Lee Krasner, Shattered Color, 1947, 53,3 × 66 cm, Guild Hall Museum, East Hampton, Long Island.© VG Bild-Kunst, Bonn 2018 & The Pollock-Krasner Foundation. Photo credit: Gary Mamay.

Lee Krasner, Bird Talk, 1955, 147,3 × 142,2 cm, Private Collection.© Pollock-Krasner Foundation/VG Bild-Kunst, Bonn 2019.

Lee Krasner, Burning Candles, 1955, 147,6 × 99,1 cm, Collection Neuberger Museum of Art, Purchase College, State University of New York, gift of Roy R.Neuberger. © Pollock-Krasner Foundation/VG Bild-Kunst, Bonn 2019. © Jim Frank

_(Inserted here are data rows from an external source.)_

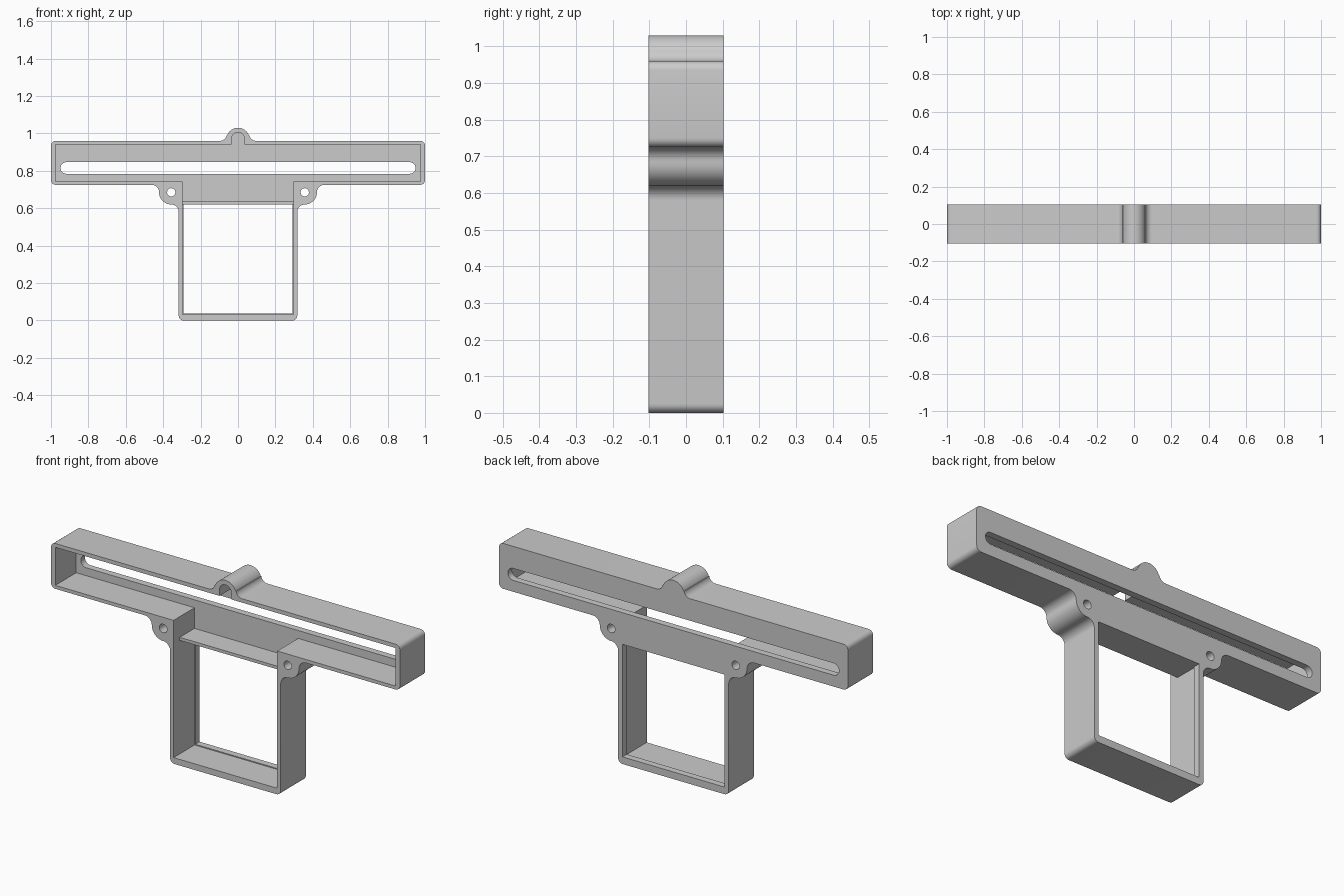
import bpy, bmesh
from math import sin, cos, radians, pi

cube = bpy.data.objects.get("Cube")
if cube:
    bpy.data.objects.remove(cube, do_unlink=True)

FRONT, BACK, PLATE = -0.103, 0.103, 0.068   # PLATE: inner face of the back wall
FRAME_IN, TRAY_LOW, TRAY_HIGH = 0.297, 0.743, 0.94

grey = bpy.data.materials.new("plain grey")
grey.use_nodes = True
colour = (0.6, 0.6, 0.6, 1)
grey.diffuse_color = colour
grey.node_tree.nodes["Principled BSDF"].inputs["Base Color"].default_value = colour


def arc(cx, cz, r, start, end, n=10):
    """Points on an arc in the x-z plane, angles in degrees."""
    return [(cx + r * cos(radians(start + (end - start) * i / n)),
             cz + r * sin(radians(start + (end - start) * i / n))) for i in range(n + 1)]


def mirrored(half):
    """Close a right-hand half profile by mirroring it in x."""
    return half + [(-x, z) for x, z in reversed(half) if x > 1e-5]


def prism(name, profile, y0, y1):
    """Extrude an x-z profile from y0 to y1."""
    bm = bmesh.new()
    face = bm.faces.new([bm.verts.new((x, y0, z)) for x, z in profile])
    new = bmesh.ops.extrude_face_region(bm, geom=[face])["geom"]
    bmesh.ops.translate(bm, vec=(0, y1 - y0, 0),
                        verts=[v for v in new if isinstance(v, bmesh.types.BMVert)])
    bmesh.ops.remove_doubles(bm, verts=bm.verts, dist=1e-5)
    bmesh.ops.recalc_face_normals(bm, faces=bm.faces)
    mesh = bpy.data.meshes.new(name)
    bm.to_mesh(mesh)
    bm.free()
    mesh.materials.append(grey)
    obj = bpy.data.objects.new(name, mesh)
    bpy.context.collection.objects.link(obj)
    return obj


def rect(x, z0, z1):
    return mirrored([(x, z0), (x, z1)])


# Outer body: frame, rounded ears, wide tray and top bump
outline = (
    arc(0.317 - 0.025, 0.025, 0.025, -90, 0, 6)
    + arc(0.357, 0.58, 0.04, 180, 90)
    + arc(0.357, 0.685, 0.065, -90, 0)[1:]
    + arc(0.462, 0.685, 0.04, 180, 90)
    + arc(0.975, 0.75, 0.025, -90, 0, 6)
    + arc(0.975, 0.935, 0.025, 0, 90, 6)
    + arc(0.096, 0.995, 0.035, 270, 190)
    + arc(0, 0.968, 0.062, 20, 90, 12)
)
body = prism("holder_body", mirrored(outline), FRONT, BACK)

# Front cavity: frame well, tray and the arched channel in the bump
well = [(FRAME_IN, 0.032), (FRAME_IN, TRAY_LOW), (0.975, TRAY_LOW), (0.975, TRAY_HIGH)]
cavity = well + [(0.034, TRAY_HIGH)] + arc(0, 0.972, 0.034, 0, 90, 12)
slot = mirrored(arc(0.918, 0.815, 0.031, -90, 90, 16))
cutters = [
    prism("cavity_cutter", mirrored(cavity), FRONT - 0.1, PLATE),
    prism("window_cutter", rect(0.292, 0.037, 0.62), 0, BACK + 0.1),
    prism("slot_cutter", slot, 0, BACK + 0.1),
]
for side in (-1, 1):
    hole = arc(side * 0.357, 0.685, 0.022, 0, 345, 23)
    cutters.append(prism("screw_hole_cutter", hole, FRONT - 0.1, BACK + 0.1))

bpy.context.view_layer.objects.active = body
for cutter in cutters:
    mod = body.modifiers.new("cut", "BOOLEAN")
    mod.operation = "DIFFERENCE"
    mod.solver = "EXACT"
    mod.object = cutter
    bpy.ops.object.modifier_apply(modifier=mod.name)
    bpy.data.objects.remove(cutter, do_unlink=True)

# Shelf between the tray and the frame window, set back from the front
prism("shelf", rect(FRAME_IN, 0.62, 0.636), -0.053, PLATE)

# Smooth the rounded walls, keep the corners crisp
bpy.ops.object.select_all(action="DESELECT")
body.select_set(True)
bpy.ops.object.shade_smooth_by_angle(angle=radians(30))
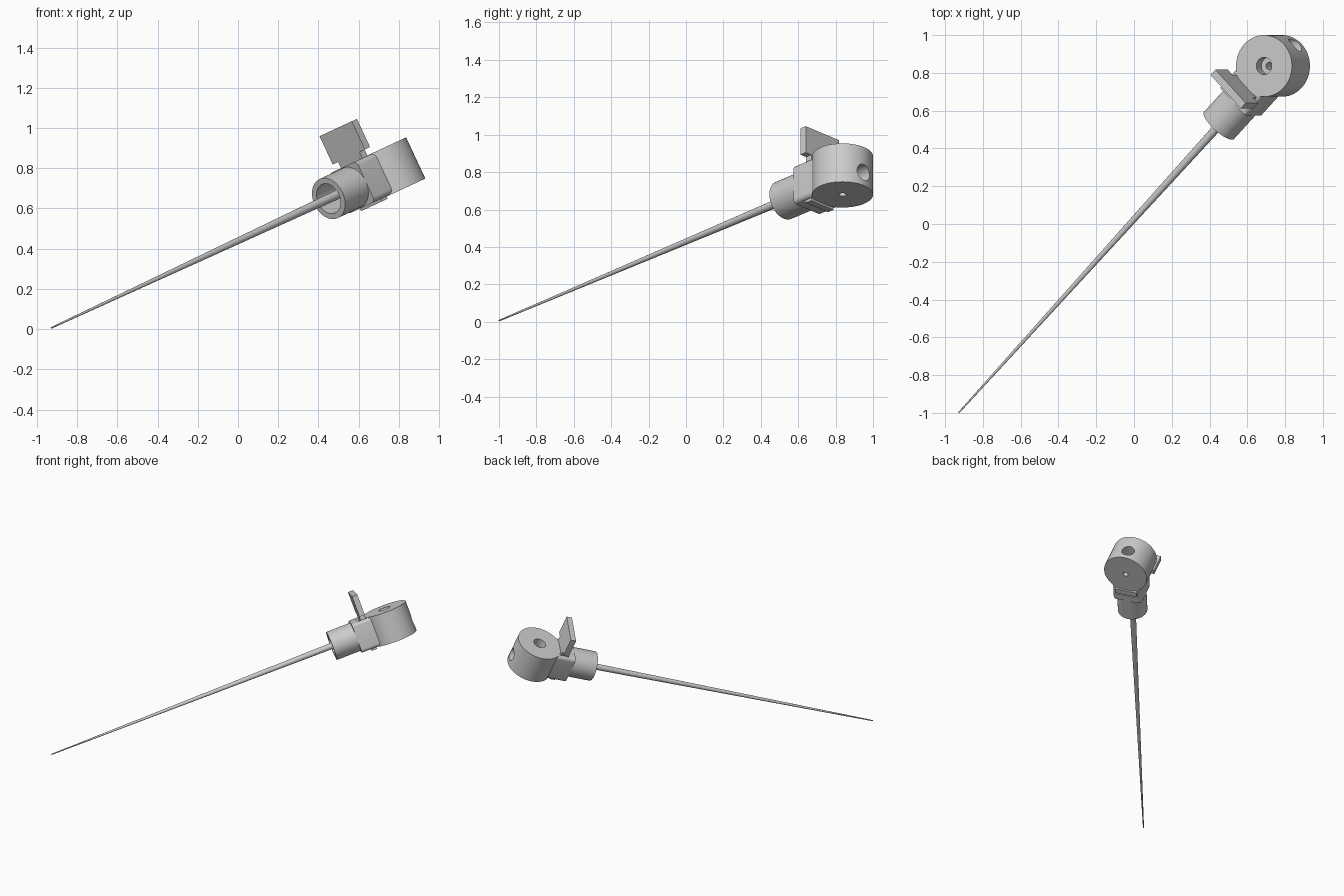
import bpy, bmesh
from math import cos, sin, pi, radians
from mathutils import Matrix, Vector

if "Cube" in bpy.data.objects:
    bpy.data.objects.remove(bpy.data.objects["Cube"])

# Local frame: x along the needle, z along the drum axis, origin at drum centre
FRAME = (Matrix.Translation((0.736, 0.837, 0.782))
         @ Matrix.Rotation(radians(-25), 4, 'Y') @ Matrix.Rotation(radians(45), 4, 'Z'))


def finish(name, bm, angle=30):
    bmesh.ops.recalc_face_normals(bm, faces=bm.faces)
    me = bpy.data.meshes.new(name)
    bm.to_mesh(me)
    bm.free()
    ob = bpy.data.objects.new(name, me)
    bpy.context.collection.objects.link(ob)
    ob.matrix_world = FRAME
    smooth(ob, angle)
    return ob


def smooth(ob, angle=30):
    bpy.ops.object.select_all(action='DESELECT')
    ob.select_set(True)
    bpy.context.view_layer.objects.active = ob
    bpy.ops.object.shade_smooth_by_angle(angle=radians(angle))


def lathe(name, profile, axis, n=64, closed=False):
    """Revolve (radius, height) points about the local x or z axis."""
    bm = bmesh.new()
    rings = []
    for r, h in profile:
        ring = []
        for i in range(n):
            c, s = r * cos(2 * pi * i / n), r * sin(2 * pi * i / n)
            ring.append(bm.verts.new((c, s, h) if axis == 'z' else (h, c, s)))
        rings.append(ring)
    pairs = list(zip(rings, rings[1:]))
    if closed:
        pairs.append((rings[-1], rings[0]))
    else:
        bm.faces.new(rings[0])
        bm.faces.new(rings[-1])
    for a, b in pairs:
        for i in range(n):
            j = (i + 1) % n
            bm.faces.new((a[i], a[j], b[j], b[i]))
    return finish(name, bm)


def box(name, lo, hi, bevel=0.0):
    """Box between two corners, optionally rounding edges parallel to x."""
    lo, hi = Vector(lo), Vector(hi)
    bm = bmesh.new()
    bmesh.ops.create_cube(bm, size=1)
    for v in bm.verts:
        v.co = Vector([lo[k] + (v.co[k] + 0.5) * (hi[k] - lo[k]) for k in range(3)])
    if bevel:
        edges = [e for e in bm.edges
                 if abs(e.verts[0].co.x - e.verts[1].co.x) > 1e-4]
        bmesh.ops.bevel(bm, geom=edges, offset=bevel, segments=6, affect='EDGES', profile=0.5)
    return finish(name, bm)


def cut(ob, cutter):
    m = ob.modifiers.new("cut", 'BOOLEAN')
    m.operation, m.solver, m.object = 'DIFFERENCE', 'EXACT', cutter
    bpy.context.view_layer.objects.active = ob
    bpy.ops.object.modifier_apply(modifier=m.name)
    bpy.data.objects.remove(cutter)
    smooth(ob)


# Drum with stepped axial hole
drum = lathe("drum", [(0.163, -0.113), (0.163, 0.113), (0.045, 0.113),
                      (0.045, 0.05), (0.019, 0.05), (0.019, -0.113)], 'z', 96, True)
# Side port in the drum
cutter = lathe("port_cutter", [(0.046, 0.06), (0.046, 0.25)], 'x', 48)
cutter.data.transform(Matrix.Translation((0, 0, -0.035)))
cutter.hide_render = True
cut(drum, cutter)

# Rounded block joining drum and socket, with a slot for the slider
block = box("block", (-0.265, -0.107, -0.111), (-0.1, 0.107, 0.111), 0.025)
slot = box("slot_cutter", (-0.215, -0.086, -0.2), (-0.15, 0.086, 0.2))
slot.hide_render = True
cut(block, slot)

# Slider: stem through the block and wide thumb plate on top
box("slider_stem", (-0.193, -0.083, -0.125), (-0.153, 0.083, 0.16))
box("thumb_plate", (-0.193, -0.125, 0.145), (-0.153, 0.125, 0.3))

# Hollow socket
lathe("socket", [(0.107, -0.25), (0.107, -0.446), (0.078, -0.446), (0.078, -0.28),
                 (0.02, -0.28), (0.02, -0.25)], 'x', 64, True)

# Tapered needle
lathe("needle", [(0.004, -2.597), (0.024, -0.26)], 'x', 24)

Lee Krasner, Prophecy, 1956, 147,6 × 86,4 cm, Private Collection. © Pollock-Krasner Foundation/VG Bild-Kunst, Bonn 2019. Courtesy Kasmin Gallery, New York. Photograph by Christopher Stach

Lee Krasner, Polar Stampede, 1960, 243,8 × 412,4 cm, The Doris and Donald Fisher Collection at the San Francisco Museum of Modern Art. © Pollock-Krasner Foundation/VG Bild-Kunst, Bonn 2019, Courtesy Kasmin Gallery, New York.

Lee Krasner, Combat, 1965, 179 × 410,4 cm, National Gallery of Victoria, Melbourne, Felton Bequest, 1992 (IC1-1992). © VG Bild-Kunst Bonn, 2018 & The Pollock-Krasner Foundation/ ARS, New York. Licensed by Copyright Agency, 2018.

Lee Krasner, Portrait in Green, 1969, 140,3 × 239,8 cm, Collection Pollock-Krasner Foundation. © VG Bild-Kunst, Bonn 2018 & The Pollock-Krasner Foundation, courtesy Kasmin Gallery, New York. Photo: Diego Flores.

Lee Krasner, Palingenesis, 1971, 208,3 × 340,4 cm, Collection Pollock-Krasner Foundation. © Pollock-Krasner Foundation/VG Bild-Kunst, Bonn 2019. Courtesy Kasmin Gallery, New York.

Lee Krasner, Imperative, 1976, 127 × 127 cm, National Gallery of Art, Washington D.C. © Pollock-Krasner Foundation/VG Bild-Kunst, Bonn 2019. Courtesy National Gallery of Art, Washington D.C.

Lee Krasner, ca. 1938, Photographer unknown

Lee Krasner, Springs, NY, 1972 © The Irving Penn Foundation, Photo: Irving Penn